M&G Real Estate, part of M&G’s £71B private assets and alternatives division, plans to ride out stagflation with prime offices, build-to-rent residential and a smattering of hotels.

The strategy emerges from an M&G analysis that suggested the economic outlook is gloomier and more uncertain than many have so far conceded.

M&G Real Estate Head of Investment Strategy José Pellicer, speaking on Tuesday, said that inflation has shifted from being a post-Covid supply chain hangover to a “global headache” adding: “We’ve not had this kind of problem since the 1970s and '80s.”

The playbook is revealed as gloomy economic predictions begin to pile up. A surprise fall in UK GDP, revealed this week, comes as the Bank of England’s Monetary Policy Committee prepares to publish its consensus report on the likely state of the UK economy in the near term. Inflation expectations are likely to rise, with Oxford Economics predicting 10% inflation in October and a series of rate hikes across the year.

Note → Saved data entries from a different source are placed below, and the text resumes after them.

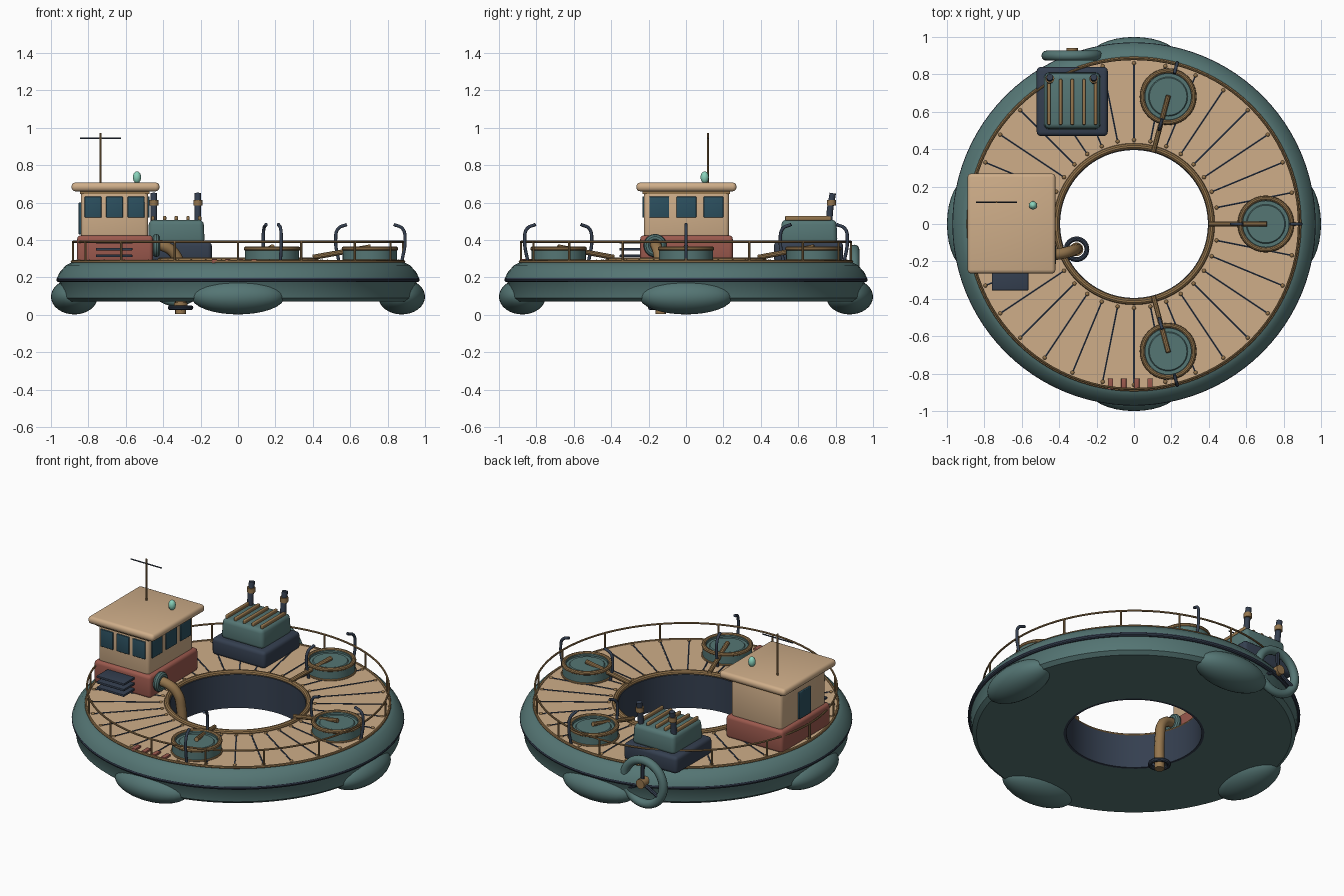
import bpy, bmesh, math
from mathutils import Vector, Matrix

if "Cube" in bpy.data.objects:
    bpy.data.objects.remove(bpy.data.objects["Cube"])

def mat(name, c):
    m = bpy.data.materials.new(name)
    m.diffuse_color = (*c, 1)
    m.use_nodes = True
    m.node_tree.nodes["Principled BSDF"].inputs["Base Color"].default_value = m.diffuse_color
    return m

TEAL = mat("teal", (0.09, 0.18, 0.175))
TAN = mat("tan", (0.62, 0.42, 0.25))
BRONZE = mat("bronze", (0.30, 0.18, 0.075))
NAVY = mat("navy", (0.035, 0.05, 0.08))
RED = mat("red", (0.33, 0.10, 0.075))
GLASS = mat("glass", (0.025, 0.08, 0.115))
MINT = mat("mint", (0.25, 0.65, 0.5))

def finish(name, bm, m, smooth=True):
    bmesh.ops.recalc_face_normals(bm, faces=bm.faces[:])
    me = bpy.data.meshes.new(name)
    bm.to_mesh(me)
    bm.free()
    me.materials.append(m)
    o = bpy.data.objects.new(name, me)
    bpy.context.collection.objects.link(o)
    if smooth:
        bpy.ops.object.select_all(action='DESELECT')
        o.select_set(True)
        bpy.context.view_layer.objects.active = o
        bpy.ops.object.shade_smooth_by_angle(angle=math.radians(35))
    return o

def lathe(name, profile, m, loc=(0, 0, 0), seg=96, closed=True, rot=None):
    """Revolve an (r, z) profile round the z axis."""
    bm = bmesh.new()
    rings = [[bm.verts.new((r * math.cos(2 * math.pi * i / seg), r * math.sin(2 * math.pi * i / seg), z))
              for i in range(seg)] for r, z in profile]
    n = len(rings)
    for k in range(n if closed else n - 1):
        a, b = rings[k], rings[(k + 1) % n]
        for i in range(seg):
            j = (i + 1) % seg
            bm.faces.new((a[i], a[j], b[j], b[i]))
    if not closed:
        bm.faces.new(rings[0])
        bm.faces.new(rings[-1])
    T = Matrix.Translation(loc)
    bmesh.ops.transform(bm, matrix=T @ rot if rot else T, verts=bm.verts[:])
    return finish(name, bm, m)

def torus(name, R, r, m, loc, seg=64, sides=10, rot=None):
    prof = [(R + r * math.cos(2 * math.pi * i / sides), r * math.sin(2 * math.pi * i / sides)) for i in range(sides)]
    return lathe(name, prof, m, loc, seg, True, rot)

def box(name, lo, hi, m, bevel=0.0, taper=1.0):
    """Axis-aligned box from min to max corner, optional rounding and top taper."""
    lo, hi = Vector(lo), Vector(hi)
    c, s = (lo + hi) / 2, hi - lo
    bm = bmesh.new()
    bmesh.ops.create_cube(bm, size=1)
    for v in bm.verts:
        t = taper if v.co.z > 0 else 1
        v.co = c + Vector((v.co.x * s.x * t, v.co.y * s.y * t, v.co.z * s.z))
    if bevel:
        bmesh.ops.bevel(bm, geom=bm.edges[:], offset=bevel, segments=3, profile=0.5, affect='EDGES')
    return finish(name, bm, m)

def ball(bm, loc, scale, u=12, v=8, rz=0):
    M = Matrix.Translation(loc) @ Matrix.Rotation(rz, 4, 'Z') @ Matrix.Diagonal((*scale, 1))
    bmesh.ops.create_uvsphere(bm, u_segments=u, v_segments=v, radius=1, matrix=M)

def rod(bm, a, b, r, seg=8):
    a, b = Vector(a), Vector(b)
    q = (b - a).to_track_quat('Z', 'Y').to_matrix().to_4x4()
    bmesh.ops.create_cone(bm, cap_ends=True, segments=seg, radius1=r, radius2=r, depth=(b - a).length,
                          matrix=Matrix.Translation((a + b) / 2) @ q)

def tube(name, pts, r, m):
    """Smooth bent pipe through the points."""
    cu = bpy.data.curves.new(name, 'CURVE')
    cu.dimensions, cu.bevel_depth, cu.bevel_resolution, cu.use_fill_caps = '3D', r, 3, True
    sp = cu.splines.new('BEZIER')
    sp.bezier_points.add(len(pts) - 1)
    for p, co in zip(sp.bezier_points, pts):
        p.co = co
        p.handle_left_type = p.handle_right_type = 'AUTO'
    cu.materials.append(m)
    o = bpy.data.objects.new(name, cu)
    bpy.context.collection.objects.link(o)

def polar(r, a, z):
    return (r * math.cos(a), r * math.sin(a), z)

# ring hull, inner well wall, rubbing strake and deck
lathe("hull", [(0.41, 0.07), (0.92, 0.07), (0.945, 0.09), (0.955, 0.18), (0.968, 0.195), (0.955, 0.225),
               (0.92, 0.265), (0.89, 0.28), (0.41, 0.28)], TEAL)
lathe("well_wall", [(0.395, 0.07), (0.411, 0.07), (0.411, 0.285), (0.395, 0.285)], NAVY)
torus("rubbing_strake", 0.957, 0.014, NAVY, (0, 0, 0.188), 96)
lathe("deck", [(0.41, 0.27), (0.885, 0.27), (0.885, 0.286), (0.41, 0.286)], TAN)
torus("inner_rim", 0.415, 0.017, BRONZE, (0, 0, 0.29), 96)
torus("deck_edge", 0.886, 0.009, BRONZE, (0, 0, 0.283), 96, 8)

# four floats under the hull
for i in range(4):
    a = i * math.pi / 2
    bm = bmesh.new()
    ball(bm, polar(0.875, a, 0.097), (0.125, 0.25, 0.095), 32, 16, a)
    finish(f"float_{i}", bm, TEAL)

# plank seams and rivets
seams, rivets = bmesh.new(), bmesh.new()
for i in range(32):
    a = 2 * math.pi * i / 32
    rod(seams, polar(0.45, a, 0.286), polar(0.855, a, 0.286), 0.005, 6)
    for r in (0.45, 0.86):
        ball(rivets, polar(r, a, 0.287), (0.011, 0.011, 0.008), 8, 6)
finish("plank_seams", seams, NAVY)
finish("deck_rivets", rivets, BRONZE)

# railing
torus("rail", 0.882, 0.006, BRONZE, (0, 0, 0.39), 96, 8)
bm = bmesh.new()
for i in range(16):
    a = 2 * math.pi * i / 16
    rod(bm, polar(0.882, a, 0.28), polar(0.882, a, 0.39), 0.006)
finish("rail_posts", bm, BRONZE)

# three hatch tubs with spout and pair of davits
for k, deg in enumerate((-75, 0, 75)):
    a = math.radians(deg)
    c = polar(0.705, a, 0)
    lathe(f"tub_{k}", [(0.145, 0.28), (0.145, 0.357), (0.122, 0.357), (0.122, 0.345), (0.105, 0.345), (0.1, 0.35)],
          TEAL, c, 40, False)
    torus(f"tub_rim_{k}", 0.138, 0.013, BRONZE, (c[0], c[1], 0.353), 40)
    torus(f"tub_foot_{k}", 0.145, 0.007, BRONZE, (c[0], c[1], 0.288), 40, 8)
    bm = bmesh.new()
    rod(bm, polar(0.40, a, 0.307), polar(0.71, a, 0.363), 0.014, 10)
    finish(f"spout_{k}", bm, BRONZE)
    tube(f"outer_davit_{k}", [polar(r, a, z) for r, z in ((0.875, 0.28), (0.893, 0.40), (0.88, 0.46), (0.833, 0.483))], 0.009, NAVY)
    tube(f"inner_davit_{k}", [polar(r, a, z) for r, z in ((0.54, 0.28), (0.522, 0.40), (0.535, 0.46), (0.582, 0.483))], 0.009, NAVY)

# wheelhouse
box("cabin_base", (-0.86, -0.245, 0.28), (-0.455, 0.25, 0.425), RED, 0.02)
box("cabin_upper", (-0.84, -0.225, 0.41), (-0.48, 0.23, 0.67), TAN, 0.02)
box("cabin_roof", (-0.89, -0.265, 0.66), (-0.42, 0.27, 0.707), TAN, 0.02)
box("cabin_eave", (-0.845, -0.232, 0.645), (-0.473, 0.235, 0.662), BRONZE)
for i in range(3):
    x, y = -0.775 + i * 0.115, -0.143 + i * 0.145
    box(f"front_window_{i}", (x - 0.045, -0.233, 0.52), (x + 0.045, -0.22, 0.632), GLASS, 0.004)
    box(f"side_window_{i}", (-0.485, y - 0.053, 0.52), (-0.472, y + 0.053, 0.632), GLASS, 0.004)
    z = 0.315 + i * 0.036
    box(f"vent_slat_{i}", (-0.76, -0.355, z - 0.007), (-0.565, -0.24, z + 0.007), NAVY, 0.003)
box("cabin_door", (-0.852, -0.06, 0.43), (-0.835, 0.06, 0.60), GLASS, 0.004)

# mast and beacon
bm = bmesh.new()
rod(bm, (-0.735, 0.117, 0.7), (-0.735, 0.117, 0.972), 0.006)
finish("mast", bm, BRONZE)
bm = bmesh.new()
rod(bm, (-0.845, 0.117, 0.943), (-0.625, 0.117, 0.943), 0.004)
finish("mast_crossbar", bm, NAVY)
bm = bmesh.new()
ball(bm, (-0.54, 0.1, 0.735), (0.022, 0.022, 0.032), 20, 12)
finish("beacon", bm, MINT)

# suction pipe into the well
tube("suction_pipe", [(-0.47, -0.165, 0.37), (-0.40, -0.16, 0.368), (-0.335, -0.145, 0.32), (-0.31, -0.135, 0.22),
                      (-0.307, -0.135, 0.005)], 0.03, BRONZE)
torus("pipe_collar", 0.042, 0.02, TEAL, (-0.437, -0.165, 0.37), 32, 10, Matrix.Rotation(math.pi / 2, 4, 'Y'))
torus("pipe_flange", 0.055, 0.013, NAVY, (-0.307, -0.135, 0.038), 32)
lathe("pipe_nozzle", [(0.036, 0.05), (0.036, 0.065)], BRONZE, (-0.307, -0.135, 0), 24, False)

# engine housing with grille bars and exhausts
box("engine_base", (-0.52, 0.47, 0.28), (-0.14, 0.84, 0.39), NAVY, 0.022)
box("engine_cover", (-0.482, 0.505, 0.38), (-0.178, 0.81, 0.508), TEAL, 0.025, 0.96)
for i in range(5):
    x = -0.455 + i * 0.0625
    box(f"grille_bar_{i}", (x - 0.009, 0.53, 0.504), (x + 0.009, 0.775, 0.528), BRONZE, 0.006)
for i, x in enumerate((-0.45, -0.215)):
    tube(f"exhaust_{i}", [(x, 0.765, 0.47), (x, 0.77, 0.56), (x, 0.785, 0.65)], 0.018, NAVY)
    lathe(f"exhaust_band_{i}", [(0.024, 0.585), (0.024, 0.615)], BRONZE, (x, 0.777, 0), 20, False)

# paddle wheel ring hung on the stern
W = Vector((-0.33, 0.9, 0.21))
torus("stern_wheel", 0.138, 0.027, TEAL, W, 48, 12, Matrix.Rotation(math.pi / 2, 4, 'X'))
bm = bmesh.new()
for i in range(3):
    a = math.radians(90 + 120 * i)
    rod(bm, W + Vector((0, 0.015, 0)), W + Vector((0.135 * math.cos(a), 0.01, 0.135 * math.sin(a))), 0.012)
finish("wheel_spokes", bm, NAVY)
bm = bmesh.new()
rod(bm, W - Vector((0, 0.05, 0)), W + Vector((0, 0.04, 0)), 0.03, 20)
finish("wheel_hub", bm, BRONZE)

# red bow treads
for i in range(4):
    x = -0.125 + i * 0.07
    box(f"bow_tread_{i}", (x - 0.014, -0.885, 0.275), (x + 0.014, -0.825, 0.298), RED, 0.003)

Whilst Oxford Economics think the U.S. Federal Reserve could engineer a soft landing for the economy, Moody’s Analytics Head of CRE Economics Victor Calanog predicted there is a 30% chance of a recession in 2022 and as much as 50% probability for 2023.

“Inflationary interest rate pressures will have a deeper impact on secondary assets in weaker locations, with shorter lease lengths, voids and capital expenditure required to bring them up to date, in comparison with prime assets,” Pellicer said.

“At the same time, the continuing uncertainty around the war in Ukraine and the wider political, social and economic unease it has created across the world, means that investment decisions need to be mindful of the prospect of renewed volatility and unforeseen changes in conditions.”

M&G concludes that performance on a par with 2021 will be difficult to achieve across all real estate sectors, so it is crucial that low-risk investors remove risk and create portfolios that offer long-term inflation protection. 

The response is to tilt heavily toward a small list of defensive plays in the hope that, whether central banks engineer a hard or a soft landing, the most exposed sectors of the property market are avoided.

“The real estate sector is not immune to disruption, but it is very important to realise that prime real estate will be in a much better position than secondary,” Pellicer said. “An office building in a town centre with a good EPC rating, 5 years old, you can re-let a floor because the right properties generate the right kind of tenant tension."

That triggers rental growth, which is the holy grail of today, Pellicer argued.

M&G favours properties with explicit protection against inflation, preferably with long leases, prime locations and only mild refurbishment needed. “Those are the locations where we can create tenant tension,” he said.

In the residential sector, the gamble is that higher interest rates will choke off demand for owner-occupied property and in the process boost rented homes.

The firm also has its eyes on hotels in the strongest locations.

“Consumption for leisure and tourism has remained strong, and should remain strong in 2022 and 2023, because it seems it is something people cannot do without," he said.

“None of this means value-added property is dead — there should be good opportunities to find properties at good prices — but buyers need to understand what kind of refurbishment to undertake in a period of high construction costs.”